■ **WHAT IS REQUIRED**
Can you retype every record below exactly as written?

Records from a data source:
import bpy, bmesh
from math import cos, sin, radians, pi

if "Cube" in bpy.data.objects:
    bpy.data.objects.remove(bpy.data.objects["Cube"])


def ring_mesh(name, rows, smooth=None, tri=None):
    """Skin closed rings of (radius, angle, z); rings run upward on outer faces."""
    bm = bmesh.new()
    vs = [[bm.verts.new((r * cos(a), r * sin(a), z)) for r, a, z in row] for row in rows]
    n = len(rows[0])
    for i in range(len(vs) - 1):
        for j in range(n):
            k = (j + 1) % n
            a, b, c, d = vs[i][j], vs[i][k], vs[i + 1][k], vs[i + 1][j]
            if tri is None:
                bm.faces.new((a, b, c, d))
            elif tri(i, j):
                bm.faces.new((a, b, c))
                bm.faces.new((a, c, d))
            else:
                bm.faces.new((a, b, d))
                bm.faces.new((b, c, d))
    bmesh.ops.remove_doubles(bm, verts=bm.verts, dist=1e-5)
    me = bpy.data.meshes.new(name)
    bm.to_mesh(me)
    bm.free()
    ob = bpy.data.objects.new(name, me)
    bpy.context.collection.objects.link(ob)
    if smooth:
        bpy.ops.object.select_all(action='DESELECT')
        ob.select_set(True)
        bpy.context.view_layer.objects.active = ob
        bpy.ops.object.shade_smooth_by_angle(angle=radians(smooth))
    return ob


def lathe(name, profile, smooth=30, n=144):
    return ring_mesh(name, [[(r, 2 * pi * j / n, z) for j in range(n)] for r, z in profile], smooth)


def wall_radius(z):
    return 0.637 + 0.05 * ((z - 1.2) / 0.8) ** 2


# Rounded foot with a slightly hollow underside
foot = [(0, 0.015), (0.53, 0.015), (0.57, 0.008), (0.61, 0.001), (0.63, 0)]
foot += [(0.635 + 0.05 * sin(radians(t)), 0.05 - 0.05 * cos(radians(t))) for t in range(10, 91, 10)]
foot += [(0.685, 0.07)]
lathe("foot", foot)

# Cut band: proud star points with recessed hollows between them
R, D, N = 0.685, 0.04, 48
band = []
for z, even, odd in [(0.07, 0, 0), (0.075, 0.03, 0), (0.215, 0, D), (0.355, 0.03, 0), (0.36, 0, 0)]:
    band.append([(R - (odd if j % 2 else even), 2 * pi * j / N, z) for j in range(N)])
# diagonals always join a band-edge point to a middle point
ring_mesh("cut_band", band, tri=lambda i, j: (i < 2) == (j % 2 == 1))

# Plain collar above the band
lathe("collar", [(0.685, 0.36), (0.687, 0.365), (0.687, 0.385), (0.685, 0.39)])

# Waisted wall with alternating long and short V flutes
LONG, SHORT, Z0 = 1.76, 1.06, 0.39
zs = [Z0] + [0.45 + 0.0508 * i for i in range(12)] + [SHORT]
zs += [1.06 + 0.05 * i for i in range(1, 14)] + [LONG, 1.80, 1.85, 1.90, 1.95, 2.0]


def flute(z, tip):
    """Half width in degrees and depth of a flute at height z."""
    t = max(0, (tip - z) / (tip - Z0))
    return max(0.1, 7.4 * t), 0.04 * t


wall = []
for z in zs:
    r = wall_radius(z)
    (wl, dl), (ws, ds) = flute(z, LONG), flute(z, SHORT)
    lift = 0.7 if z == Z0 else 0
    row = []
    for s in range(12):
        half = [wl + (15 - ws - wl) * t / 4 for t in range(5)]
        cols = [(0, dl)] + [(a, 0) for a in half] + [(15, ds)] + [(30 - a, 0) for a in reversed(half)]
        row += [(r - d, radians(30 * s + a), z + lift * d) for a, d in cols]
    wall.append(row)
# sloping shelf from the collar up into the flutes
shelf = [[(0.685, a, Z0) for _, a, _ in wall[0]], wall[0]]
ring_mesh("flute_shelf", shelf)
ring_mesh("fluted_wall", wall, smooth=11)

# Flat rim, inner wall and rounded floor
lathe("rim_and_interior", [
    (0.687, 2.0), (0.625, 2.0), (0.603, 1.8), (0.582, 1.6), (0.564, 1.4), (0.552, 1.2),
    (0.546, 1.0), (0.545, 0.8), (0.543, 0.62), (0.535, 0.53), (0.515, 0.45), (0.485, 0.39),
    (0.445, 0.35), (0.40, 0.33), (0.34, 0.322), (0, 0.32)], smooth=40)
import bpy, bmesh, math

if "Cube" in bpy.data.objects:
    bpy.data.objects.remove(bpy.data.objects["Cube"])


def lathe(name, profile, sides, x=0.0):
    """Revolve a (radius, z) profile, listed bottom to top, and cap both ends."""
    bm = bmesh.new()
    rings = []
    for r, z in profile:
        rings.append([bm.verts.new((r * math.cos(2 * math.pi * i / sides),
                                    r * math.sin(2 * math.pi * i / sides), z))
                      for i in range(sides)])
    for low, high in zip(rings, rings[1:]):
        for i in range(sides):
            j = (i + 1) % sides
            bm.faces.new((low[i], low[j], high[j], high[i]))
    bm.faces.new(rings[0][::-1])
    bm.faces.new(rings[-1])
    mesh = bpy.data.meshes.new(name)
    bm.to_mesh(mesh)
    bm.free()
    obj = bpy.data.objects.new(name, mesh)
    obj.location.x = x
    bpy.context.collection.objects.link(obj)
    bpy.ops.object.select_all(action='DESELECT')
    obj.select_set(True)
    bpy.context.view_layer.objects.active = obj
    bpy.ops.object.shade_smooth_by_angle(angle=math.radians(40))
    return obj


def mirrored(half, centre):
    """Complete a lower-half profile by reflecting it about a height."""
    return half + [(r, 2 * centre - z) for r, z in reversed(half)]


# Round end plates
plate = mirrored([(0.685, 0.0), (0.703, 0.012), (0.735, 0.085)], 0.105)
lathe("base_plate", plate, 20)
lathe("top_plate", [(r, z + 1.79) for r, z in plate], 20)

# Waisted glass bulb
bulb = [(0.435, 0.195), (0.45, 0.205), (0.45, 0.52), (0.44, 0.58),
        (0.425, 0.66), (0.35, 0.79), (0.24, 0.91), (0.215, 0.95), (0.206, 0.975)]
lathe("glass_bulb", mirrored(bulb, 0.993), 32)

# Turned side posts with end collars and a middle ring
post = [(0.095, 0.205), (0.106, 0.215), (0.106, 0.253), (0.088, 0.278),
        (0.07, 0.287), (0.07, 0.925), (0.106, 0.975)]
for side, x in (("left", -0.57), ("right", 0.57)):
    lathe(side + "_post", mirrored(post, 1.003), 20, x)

■ **SOLUTION FOR THIS EXERCISE**
import bpy, bmesh
from math import cos, sin, radians, pi

if "Cube" in bpy.data.objects:
    bpy.data.objects.remove(bpy.data.objects["Cube"])


def ring_mesh(name, rows, smooth=None, tri=None):
    """Skin closed rings of (radius, angle, z); rings run upward on outer faces."""
    bm = bmesh.new()
    vs = [[bm.verts.new((r * cos(a), r * sin(a), z)) for r, a, z in row] for row in rows]
    n = len(rows[0])
    for i in range(len(vs) - 1):
        for j in range(n):
            k = (j + 1) % n
            a, b, c, d = vs[i][j], vs[i][k], vs[i + 1][k], vs[i + 1][j]
            if tri is None:
                bm.faces.new((a, b, c, d))
            elif tri(i, j):
                bm.faces.new((a, b, c))
                bm.faces.new((a, c, d))
            else:
                bm.faces.new((a, b, d))
                bm.faces.new((b, c, d))
    bmesh.ops.remove_doubles(bm, verts=bm.verts, dist=1e-5)
    me = bpy.data.meshes.new(name)
    bm.to_mesh(me)
    bm.free()
    ob = bpy.data.objects.new(name, me)
    bpy.context.collection.objects.link(ob)
    if smooth:
        bpy.ops.object.select_all(action='DESELECT')
        ob.select_set(True)
        bpy.context.view_layer.objects.active = ob
        bpy.ops.object.shade_smooth_by_angle(angle=radians(smooth))
    return ob


def lathe(name, profile, smooth=30, n=144):
    return ring_mesh(name, [[(r, 2 * pi * j / n, z) for j in range(n)] for r, z in profile], smooth)


def wall_radius(z):
    return 0.637 + 0.05 * ((z - 1.2) / 0.8) ** 2


# Rounded foot with a slightly hollow underside
foot = [(0, 0.015), (0.53, 0.015), (0.57, 0.008), (0.61, 0.001), (0.63, 0)]
foot += [(0.635 + 0.05 * sin(radians(t)), 0.05 - 0.05 * cos(radians(t))) for t in range(10, 91, 10)]
foot += [(0.685, 0.07)]
lathe("foot", foot)

# Cut band: proud star points with recessed hollows between them
R, D, N = 0.685, 0.04, 48
band = []
for z, even, odd in [(0.07, 0, 0), (0.075, 0.03, 0), (0.215, 0, D), (0.355, 0.03, 0), (0.36, 0, 0)]:
    band.append([(R - (odd if j % 2 else even), 2 * pi * j / N, z) for j in range(N)])
# diagonals always join a band-edge point to a middle point
ring_mesh("cut_band", band, tri=lambda i, j: (i < 2) == (j % 2 == 1))

# Plain collar above the band
lathe("collar", [(0.685, 0.36), (0.687, 0.365), (0.687, 0.385), (0.685, 0.39)])

# Waisted wall with alternating long and short V flutes
LONG, SHORT, Z0 = 1.76, 1.06, 0.39
zs = [Z0] + [0.45 + 0.0508 * i for i in range(12)] + [SHORT]
zs += [1.06 + 0.05 * i for i in range(1, 14)] + [LONG, 1.80, 1.85, 1.90, 1.95, 2.0]


def flute(z, tip):
    """Half width in degrees and depth of a flute at height z."""
    t = max(0, (tip - z) / (tip - Z0))
    return max(0.1, 7.4 * t), 0.04 * t


wall = []
for z in zs:
    r = wall_radius(z)
    (wl, dl), (ws, ds) = flute(z, LONG), flute(z, SHORT)
    lift = 0.7 if z == Z0 else 0
    row = []
    for s in range(12):
        half = [wl + (15 - ws - wl) * t / 4 for t in range(5)]
        cols = [(0, dl)] + [(a, 0) for a in half] + [(15, ds)] + [(30 - a, 0) for a in reversed(half)]
        row += [(r - d, radians(30 * s + a), z + lift * d) for a, d in cols]
    wall.append(row)
# sloping shelf from the collar up into the flutes
shelf = [[(0.685, a, Z0) for _, a, _ in wall[0]], wall[0]]
ring_mesh("flute_shelf", shelf)
ring_mesh("fluted_wall", wall, smooth=11)

# Flat rim, inner wall and rounded floor
lathe("rim_and_interior", [
    (0.687, 2.0), (0.625, 2.0), (0.603, 1.8), (0.582, 1.6), (0.564, 1.4), (0.552, 1.2),
    (0.546, 1.0), (0.545, 0.8), (0.543, 0.62), (0.535, 0.53), (0.515, 0.45), (0.485, 0.39),
    (0.445, 0.35), (0.40, 0.33), (0.34, 0.322), (0, 0.32)], smooth=40)
import bpy, bmesh, math

if "Cube" in bpy.data.objects:
    bpy.data.objects.remove(bpy.data.objects["Cube"])


def lathe(name, profile, sides, x=0.0):
    """Revolve a (radius, z) profile, listed bottom to top, and cap both ends."""
    bm = bmesh.new()
    rings = []
    for r, z in profile:
        rings.append([bm.verts.new((r * math.cos(2 * math.pi * i / sides),
                                    r * math.sin(2 * math.pi * i / sides), z))
                      for i in range(sides)])
    for low, high in zip(rings, rings[1:]):
        for i in range(sides):
            j = (i + 1) % sides
            bm.faces.new((low[i], low[j], high[j], high[i]))
    bm.faces.new(rings[0][::-1])
    bm.faces.new(rings[-1])
    mesh = bpy.data.meshes.new(name)
    bm.to_mesh(mesh)
    bm.free()
    obj = bpy.data.objects.new(name, mesh)
    obj.location.x = x
    bpy.context.collection.objects.link(obj)
    bpy.ops.object.select_all(action='DESELECT')
    obj.select_set(True)
    bpy.context.view_layer.objects.active = obj
    bpy.ops.object.shade_smooth_by_angle(angle=math.radians(40))
    return obj


def mirrored(half, centre):
    """Complete a lower-half profile by reflecting it about a height."""
    return half + [(r, 2 * centre - z) for r, z in reversed(half)]


# Round end plates
plate = mirrored([(0.685, 0.0), (0.703, 0.012), (0.735, 0.085)], 0.105)
lathe("base_plate", plate, 20)
lathe("top_plate", [(r, z + 1.79) for r, z in plate], 20)

# Waisted glass bulb
bulb = [(0.435, 0.195), (0.45, 0.205), (0.45, 0.52), (0.44, 0.58),
        (0.425, 0.66), (0.35, 0.79), (0.24, 0.91), (0.215, 0.95), (0.206, 0.975)]
lathe("glass_bulb", mirrored(bulb, 0.993), 32)

# Turned side posts with end collars and a middle ring
post = [(0.095, 0.205), (0.106, 0.215), (0.106, 0.253), (0.088, 0.278),
        (0.07, 0.287), (0.07, 0.925), (0.106, 0.975)]
for side, x in (("left", -0.57), ("right", 0.57)):
    lathe(side + "_post", mirrored(post, 1.003), 20, x)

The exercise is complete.